----- Records -----

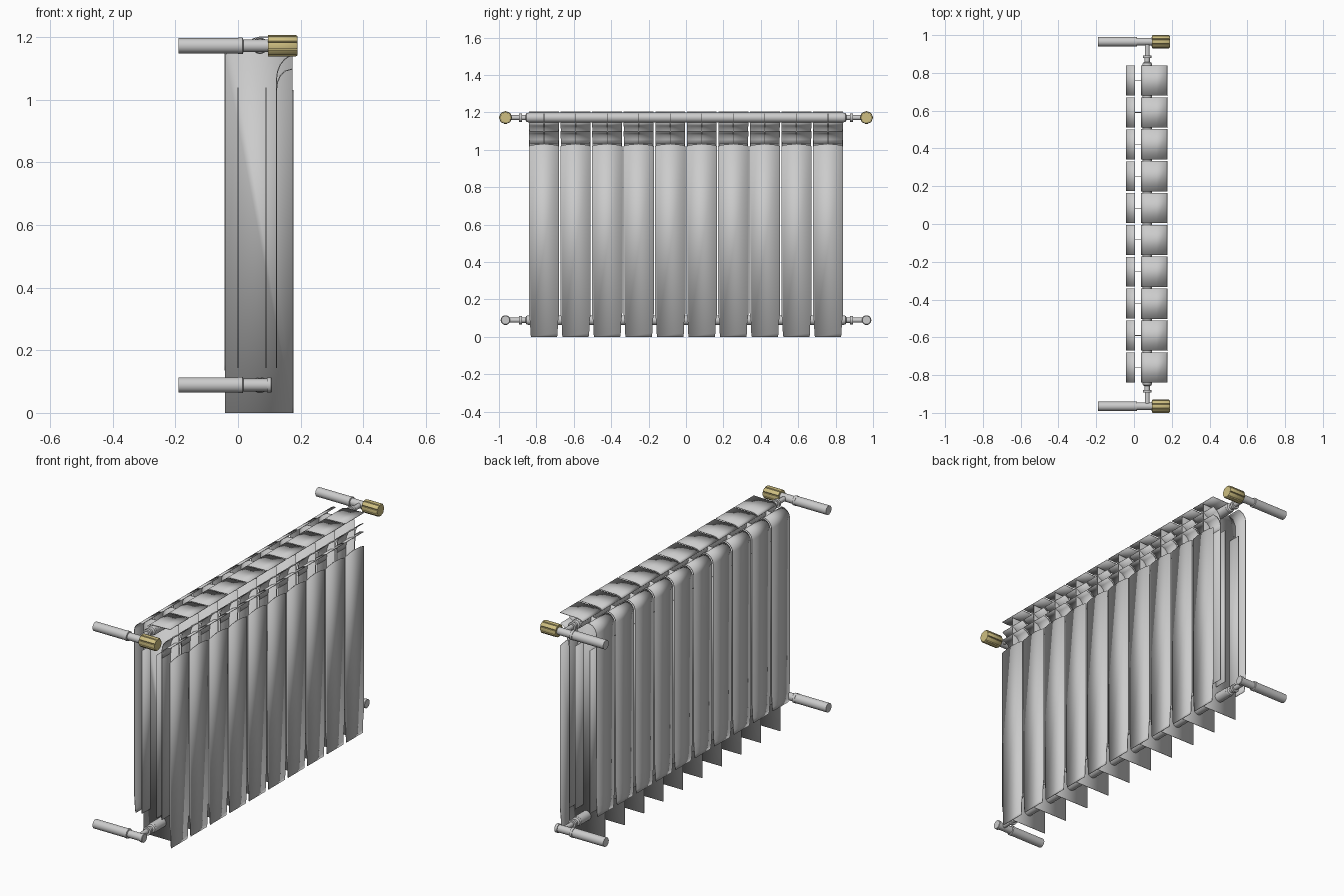
import bpy, bmesh
from math import sin, cos, pi, radians
from mathutils import Vector

if "Cube" in bpy.data.objects:
    bpy.data.objects.remove(bpy.data.objects["Cube"])

PITCH = 0.1687
CENTRES = [(i - 4.5) * PITCH for i in range(10)]
T = 0.003


def finish(name, bm, thick=0, angle=35, mat=None):
    if not thick:
        bmesh.ops.recalc_face_normals(bm, faces=bm.faces[:])
    me = bpy.data.meshes.new(name)
    bm.to_mesh(me)
    bm.free()
    ob = bpy.data.objects.new(name, me)
    bpy.context.collection.objects.link(ob)
    if mat:
        me.materials.append(mat)
    if thick:
        m = ob.modifiers.new("thickness", 'SOLIDIFY')
        m.thickness = thick
        m.offset = 0
    bpy.ops.object.select_all(action='DESELECT')
    ob.select_set(True)
    bpy.context.view_layer.objects.active = ob
    bpy.ops.object.shade_smooth_by_angle(angle=radians(angle))
    return ob


def sheets(name, profile):
    """One bent sheet per section; profile rows are (x, z, half width)."""
    bm = bmesh.new()
    for c in CENTRES:
        rows = [[bm.verts.new((x, c + s * w, z)) for s in (-1, 1)] for x, z, w in profile]
        for a, b in zip(rows, rows[1:]):
            bm.faces.new((a[0], a[1], b[1], b[0]))
    return finish(name, bm, T)


def lathe(name, start, axis, profile, n=24, mat=None, shape=None):
    """Closed solid of rings (distance, radius) along an axis ('X' or 'Y')."""
    bm = bmesh.new()
    shape = shape or [(cos(2 * pi * i / n), sin(2 * pi * i / n)) for i in range(n)]
    n = len(shape)
    rings = []
    for d, r in profile:
        ring = []
        for u, v in shape:
            off = (d, u * r, v * r) if axis == 'X' else (u * r, d, v * r)
            ring.append(bm.verts.new(Vector(start) + Vector(off)))
        rings.append(ring)
    for a, b in zip(rings, rings[1:]):
        for i in range(n):
            j = (i + 1) % n
            bm.faces.new((a[i], a[j], b[j], b[i]))
    bm.faces.new(rings[0][::-1])
    bm.faces.new(rings[-1])
    return finish(name, bm, mat=mat)


def arc(cx, cz, r, a0, a1, n, w):
    return [(cx + r * cos(radians(a0 + (a1 - a0) * i / n)),
             cz + r * sin(radians(a0 + (a1 - a0) * i / n)), w) for i in range(n + 1)]


# Front plates: arched top edge, narrowed foot
bm = bmesh.new()
half = [(0.070, 0.0), (0.073, 0.02), (0.074, 0.07), (0.081, 0.125), (0.081, 1.02), (0.045, 1.028)]
for c in CENTRES:
    pts = half + [(0, 1.031)] + [(-y, z) for y, z in reversed(half)]
    bm.faces.new([bm.verts.new((0.175, c + y, z)) for y, z in pts])
finish("front_plates", bm, T)

# Central webs joining front, fins and back
bm = bmesh.new()
web = [(-0.041, 0), (0.174, 0), (0.174, 1.195), (0.045, 1.188), (0.005, 1.185), (-0.022, 1.177), (-0.041, 1.14)]
for c in CENTRES:
    bm.faces.new([bm.verts.new((x, c, z)) for x, z in web])
finish("section_webs", bm, T)

# Back plates with rounded shoulder
sheets("back_plates", [(-0.042, 0.135, 0.066), (-0.042, 0.155, 0.072), (-0.042, 0.19, 0.074),
                       (-0.042, 0.24, 0.079)] + arc(0.006, 1.14, 0.048, 180, 90, 10, 0.079))

# Inner convector fins
sheets("inner_fins_rear", [(0.0, 0.144, 0.074), (0.0, 1.038, 0.074)])
sheets("inner_fins_middle", [(0.09, 0.144, 0.074), (0.09, 1.038, 0.074)])

# Front fins bending forward into the louvres
sheets("upper_louvres", [(0.123, 0.144, 0.077), (0.123, 1.065, 0.077), (0.126, 1.09, 0.078),
                         (0.135, 1.112, 0.079), (0.149, 1.129, 0.08), (0.174, 1.145, 0.08)])
sheets("lower_louvres", [(0.123, 1.03, 0.078), (0.126, 1.055, 0.079), (0.135, 1.077, 0.08),
                         (0.150, 1.091, 0.08), (0.174, 1.098, 0.08)])

# Top grille tiles
sheets("top_tiles", [(0.039, 1.186, 0.08), (0.05, 1.195, 0.08), (0.07, 1.2, 0.08),
                     (0.12, 1.201, 0.08), (0.176, 1.203, 0.08)])

brass = bpy.data.materials.new("brass")
brass.diffuse_color = (0.62, 0.52, 0.22, 1)
brass.use_nodes = True
brass.node_tree.nodes["Principled BSDF"].inputs["Base Color"].default_value = brass.diffuse_color

# Fluted outline of the knob: eight lobes with grooves
lobes = []
for i in range(8):
    a = i * pi / 4
    for d, r in ((-0.30, 1), (0, 1.02), (0.30, 1), (pi / 8, 0.84)):
        lobes.append((r * cos(a + d), r * sin(a + d)))

for level, z in (("top", 1.172), ("bottom", 0.089)):
    # Horizontal header through all sections
    lathe(level + "_header", (0.07, 0, z), 'Y', [(-0.843, 0.026), (0.843, 0.026)], 32)
    for side, s in (("left", -1), ("right", 1)):
        tag = f"{level}_{side}_"
        y = 0.965 * s
        # Union between header and valve
        lathe(tag + "union", (0.07, 0, z), 'Y',
              [(s * d, r) for d, r in ((0.84, 0.026), (0.853, 0.023), (0.858, 0.014), (0.878, 0.014),
                                       (0.878, 0.023), (0.892, 0.023), (0.892, 0.013), (0.965, 0.013))])
        # Supply pipe running to the wall
        lathe(tag + "pipe", (0, y, z), 'X',
              [(-0.19, 0.0245), (0.0, 0.0245), (0.0, 0.026), (0.015, 0.026), (0.017, 0.02), (0.10, 0.02)])
        if level == "top":
            lathe(tag + "knob", (0, y, z), 'X',
                  [(0.095, 0.032), (0.098, 0.034), (0.184, 0.034), (0.19, 0.03)], mat=brass, shape=lobes)
        else:
            lathe(tag + "valve_cap", (0, y, z), 'X',
                  [(0.092, 0.024), (0.106, 0.024), (0.108, 0.022)])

-----

● What you have to do:
Set down each of the records precisely, leaving any pictures behind.

● Finished task:
import bpy, bmesh
from math import sin, cos, pi, radians
from mathutils import Vector

if "Cube" in bpy.data.objects:
    bpy.data.objects.remove(bpy.data.objects["Cube"])

PITCH = 0.1687
CENTRES = [(i - 4.5) * PITCH for i in range(10)]
T = 0.003


def finish(name, bm, thick=0, angle=35, mat=None):
    if not thick:
        bmesh.ops.recalc_face_normals(bm, faces=bm.faces[:])
    me = bpy.data.meshes.new(name)
    bm.to_mesh(me)
    bm.free()
    ob = bpy.data.objects.new(name, me)
    bpy.context.collection.objects.link(ob)
    if mat:
        me.materials.append(mat)
    if thick:
        m = ob.modifiers.new("thickness", 'SOLIDIFY')
        m.thickness = thick
        m.offset = 0
    bpy.ops.object.select_all(action='DESELECT')
    ob.select_set(True)
    bpy.context.view_layer.objects.active = ob
    bpy.ops.object.shade_smooth_by_angle(angle=radians(angle))
    return ob


def sheets(name, profile):
    """One bent sheet per section; profile rows are (x, z, half width)."""
    bm = bmesh.new()
    for c in CENTRES:
        rows = [[bm.verts.new((x, c + s * w, z)) for s in (-1, 1)] for x, z, w in profile]
        for a, b in zip(rows, rows[1:]):
            bm.faces.new((a[0], a[1], b[1], b[0]))
    return finish(name, bm, T)


def lathe(name, start, axis, profile, n=24, mat=None, shape=None):
    """Closed solid of rings (distance, radius) along an axis ('X' or 'Y')."""
    bm = bmesh.new()
    shape = shape or [(cos(2 * pi * i / n), sin(2 * pi * i / n)) for i in range(n)]
    n = len(shape)
    rings = []
    for d, r in profile:
        ring = []
        for u, v in shape:
            off = (d, u * r, v * r) if axis == 'X' else (u * r, d, v * r)
            ring.append(bm.verts.new(Vector(start) + Vector(off)))
        rings.append(ring)
    for a, b in zip(rings, rings[1:]):
        for i in range(n):
            j = (i + 1) % n
            bm.faces.new((a[i], a[j], b[j], b[i]))
    bm.faces.new(rings[0][::-1])
    bm.faces.new(rings[-1])
    return finish(name, bm, mat=mat)


def arc(cx, cz, r, a0, a1, n, w):
    return [(cx + r * cos(radians(a0 + (a1 - a0) * i / n)),
             cz + r * sin(radians(a0 + (a1 - a0) * i / n)), w) for i in range(n + 1)]


# Front plates: arched top edge, narrowed foot
bm = bmesh.new()
half = [(0.070, 0.0), (0.073, 0.02), (0.074, 0.07), (0.081, 0.125), (0.081, 1.02), (0.045, 1.028)]
for c in CENTRES:
    pts = half + [(0, 1.031)] + [(-y, z) for y, z in reversed(half)]
    bm.faces.new([bm.verts.new((0.175, c + y, z)) for y, z in pts])
finish("front_plates", bm, T)

# Central webs joining front, fins and back
bm = bmesh.new()
web = [(-0.041, 0), (0.174, 0), (0.174, 1.195), (0.045, 1.188), (0.005, 1.185), (-0.022, 1.177), (-0.041, 1.14)]
for c in CENTRES:
    bm.faces.new([bm.verts.new((x, c, z)) for x, z in web])
finish("section_webs", bm, T)

# Back plates with rounded shoulder
sheets("back_plates", [(-0.042, 0.135, 0.066), (-0.042, 0.155, 0.072), (-0.042, 0.19, 0.074),
                       (-0.042, 0.24, 0.079)] + arc(0.006, 1.14, 0.048, 180, 90, 10, 0.079))

# Inner convector fins
sheets("inner_fins_rear", [(0.0, 0.144, 0.074), (0.0, 1.038, 0.074)])
sheets("inner_fins_middle", [(0.09, 0.144, 0.074), (0.09, 1.038, 0.074)])

# Front fins bending forward into the louvres
sheets("upper_louvres", [(0.123, 0.144, 0.077), (0.123, 1.065, 0.077), (0.126, 1.09, 0.078),
                         (0.135, 1.112, 0.079), (0.149, 1.129, 0.08), (0.174, 1.145, 0.08)])
sheets("lower_louvres", [(0.123, 1.03, 0.078), (0.126, 1.055, 0.079), (0.135, 1.077, 0.08),
                         (0.150, 1.091, 0.08), (0.174, 1.098, 0.08)])

# Top grille tiles
sheets("top_tiles", [(0.039, 1.186, 0.08), (0.05, 1.195, 0.08), (0.07, 1.2, 0.08),
                     (0.12, 1.201, 0.08), (0.176, 1.203, 0.08)])

brass = bpy.data.materials.new("brass")
brass.diffuse_color = (0.62, 0.52, 0.22, 1)
brass.use_nodes = True
brass.node_tree.nodes["Principled BSDF"].inputs["Base Color"].default_value = brass.diffuse_color

# Fluted outline of the knob: eight lobes with grooves
lobes = []
for i in range(8):
    a = i * pi / 4
    for d, r in ((-0.30, 1), (0, 1.02), (0.30, 1), (pi / 8, 0.84)):
        lobes.append((r * cos(a + d), r * sin(a + d)))

for level, z in (("top", 1.172), ("bottom", 0.089)):
    # Horizontal header through all sections
    lathe(level + "_header", (0.07, 0, z), 'Y', [(-0.843, 0.026), (0.843, 0.026)], 32)
    for side, s in (("left", -1), ("right", 1)):
        tag = f"{level}_{side}_"
        y = 0.965 * s
        # Union between header and valve
        lathe(tag + "union", (0.07, 0, z), 'Y',
              [(s * d, r) for d, r in ((0.84, 0.026), (0.853, 0.023), (0.858, 0.014), (0.878, 0.014),
                                       (0.878, 0.023), (0.892, 0.023), (0.892, 0.013), (0.965, 0.013))])
        # Supply pipe running to the wall
        lathe(tag + "pipe", (0, y, z), 'X',
              [(-0.19, 0.0245), (0.0, 0.0245), (0.0, 0.026), (0.015, 0.026), (0.017, 0.02), (0.10, 0.02)])
        if level == "top":
            lathe(tag + "knob", (0, y, z), 'X',
                  [(0.095, 0.032), (0.098, 0.034), (0.184, 0.034), (0.19, 0.03)], mat=brass, shape=lobes)
        else:
            lathe(tag + "valve_cap", (0, y, z), 'X',
                  [(0.092, 0.024), (0.106, 0.024), (0.108, 0.022)])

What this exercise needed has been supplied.